--- START ---
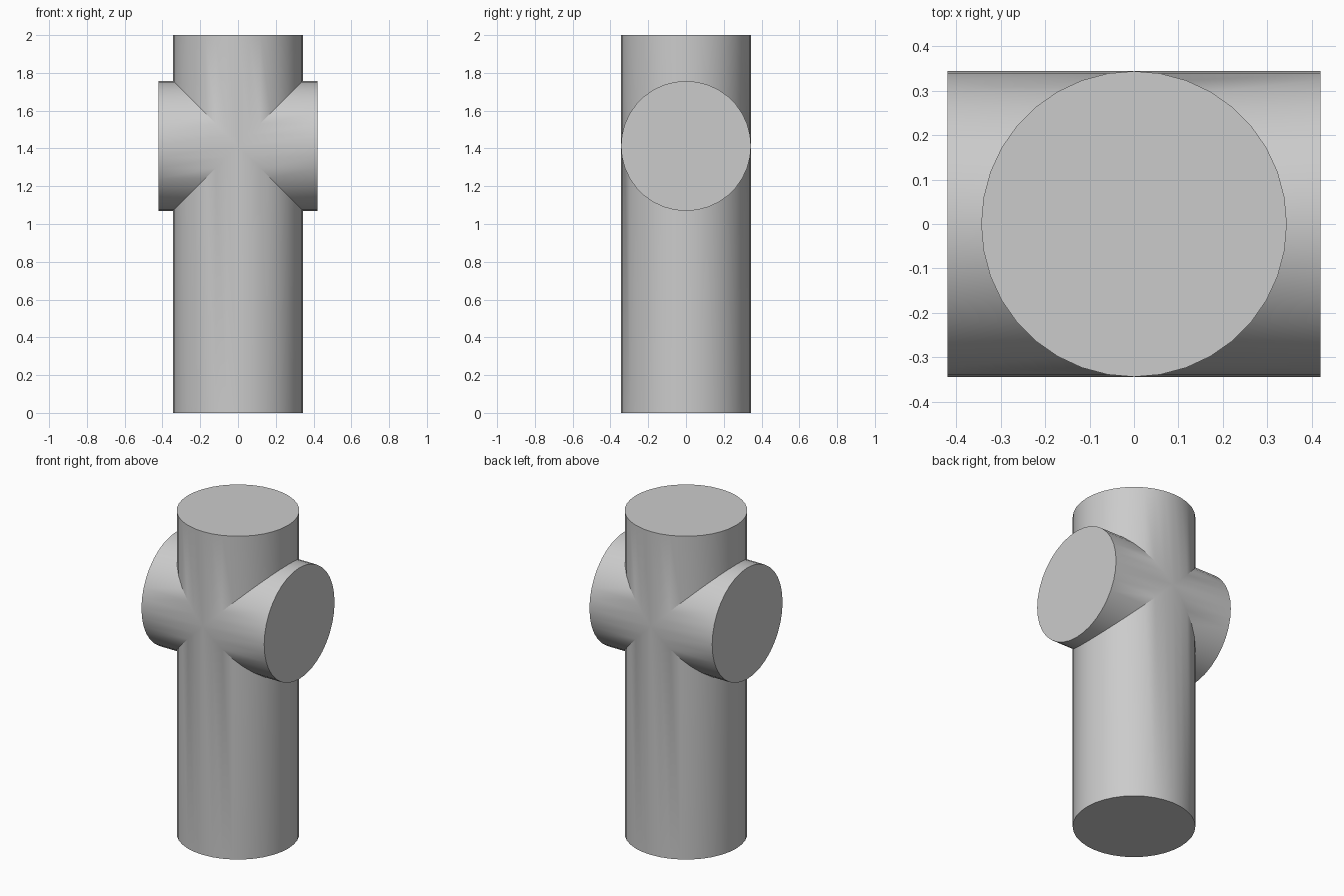
import bpy, bmesh, math
from mathutils import Matrix, Vector

cube = bpy.data.objects.get("Cube")
if cube:
    bpy.data.objects.remove(cube, do_unlink=True)

RADIUS = 0.344
SIDES = 36
CENTRE = 1.413
SIDE_REACH = 0.42

grey = bpy.data.materials.new("plain_grey")
grey.use_nodes = True
colour = (0.6, 0.6, 0.6, 1)
grey.diffuse_color = colour
grey.node_tree.nodes["Principled BSDF"].inputs["Base Color"].default_value = colour


def add_arm(target, length, angle):
    """One pipe arm with a mitred inner end, turned about the y axis."""
    bm = bmesh.new()
    bottom = -2 * RADIUS
    bmesh.ops.create_cone(
        bm, cap_ends=True, segments=SIDES, radius1=RADIUS, radius2=RADIUS,
        depth=length - bottom,
        matrix=Matrix.Translation((0, 0, (length + bottom) / 2)))
    # Mitre both sides at 45 degrees so that the arms meet exactly
    for side in (1, -1):
        bmesh.ops.bisect_plane(
            bm, geom=bm.verts[:] + bm.edges[:] + bm.faces[:], dist=1e-5,
            plane_co=(0, 0, 0), plane_no=Vector((side, 0, -1)).normalized(),
            clear_outer=True)
    turn = Matrix.Translation((0, 0, CENTRE)) @ Matrix.Rotation(angle, 4, 'Y')
    bmesh.ops.transform(bm, matrix=turn, verts=bm.verts)
    part = bpy.data.meshes.new("arm")
    bm.to_mesh(part)
    bm.free()
    target.from_mesh(part)
    bpy.data.meshes.remove(part)


# Upright column and crossing pipe, welded into one closed surface
fitting = bmesh.new()
quarter = math.pi / 2
for i, reach in enumerate((2 - CENTRE, SIDE_REACH, CENTRE, SIDE_REACH)):
    add_arm(fitting, reach, i * quarter)
bmesh.ops.remove_doubles(fitting, verts=fitting.verts, dist=1e-4)
bmesh.ops.recalc_face_normals(fitting, faces=fitting.faces)

mesh = bpy.data.meshes.new("cross_pipe")
fitting.to_mesh(mesh)
fitting.free()
mesh.materials.append(grey)
pipe = bpy.data.objects.new("cross_pipe", mesh)
bpy.context.collection.objects.link(pipe)

bpy.ops.object.select_all(action='DESELECT')
pipe.select_set(True)
bpy.context.view_layer.objects.active = pipe
bpy.ops.object.shade_smooth_by_angle(angle=math.radians(30))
--- END ---
## About this task
Could the material above be given again in full and exactly, with its pictures left out?

## Result for this task
import bpy, bmesh, math
from mathutils import Matrix, Vector

cube = bpy.data.objects.get("Cube")
if cube:
    bpy.data.objects.remove(cube, do_unlink=True)

RADIUS = 0.344
SIDES = 36
CENTRE = 1.413
SIDE_REACH = 0.42

grey = bpy.data.materials.new("plain_grey")
grey.use_nodes = True
colour = (0.6, 0.6, 0.6, 1)
grey.diffuse_color = colour
grey.node_tree.nodes["Principled BSDF"].inputs["Base Color"].default_value = colour


def add_arm(target, length, angle):
    """One pipe arm with a mitred inner end, turned about the y axis."""
    bm = bmesh.new()
    bottom = -2 * RADIUS
    bmesh.ops.create_cone(
        bm, cap_ends=True, segments=SIDES, radius1=RADIUS, radius2=RADIUS,
        depth=length - bottom,
        matrix=Matrix.Translation((0, 0, (length + bottom) / 2)))
    # Mitre both sides at 45 degrees so that the arms meet exactly
    for side in (1, -1):
        bmesh.ops.bisect_plane(
            bm, geom=bm.verts[:] + bm.edges[:] + bm.faces[:], dist=1e-5,
            plane_co=(0, 0, 0), plane_no=Vector((side, 0, -1)).normalized(),
            clear_outer=True)
    turn = Matrix.Translation((0, 0, CENTRE)) @ Matrix.Rotation(angle, 4, 'Y')
    bmesh.ops.transform(bm, matrix=turn, verts=bm.verts)
    part = bpy.data.meshes.new("arm")
    bm.to_mesh(part)
    bm.free()
    target.from_mesh(part)
    bpy.data.meshes.remove(part)


# Upright column and crossing pipe, welded into one closed surface
fitting = bmesh.new()
quarter = math.pi / 2
for i, reach in enumerate((2 - CENTRE, SIDE_REACH, CENTRE, SIDE_REACH)):
    add_arm(fitting, reach, i * quarter)
bmesh.ops.remove_doubles(fitting, verts=fitting.verts, dist=1e-4)
bmesh.ops.recalc_face_normals(fitting, faces=fitting.faces)

mesh = bpy.data.meshes.new("cross_pipe")
fitting.to_mesh(mesh)
fitting.free()
mesh.materials.append(grey)
pipe = bpy.data.objects.new("cross_pipe", mesh)
bpy.context.collection.objects.link(pipe)

bpy.ops.object.select_all(action='DESELECT')
pipe.select_set(True)
bpy.context.view_layer.objects.active = pipe
bpy.ops.object.shade_smooth_by_angle(angle=math.radians(30))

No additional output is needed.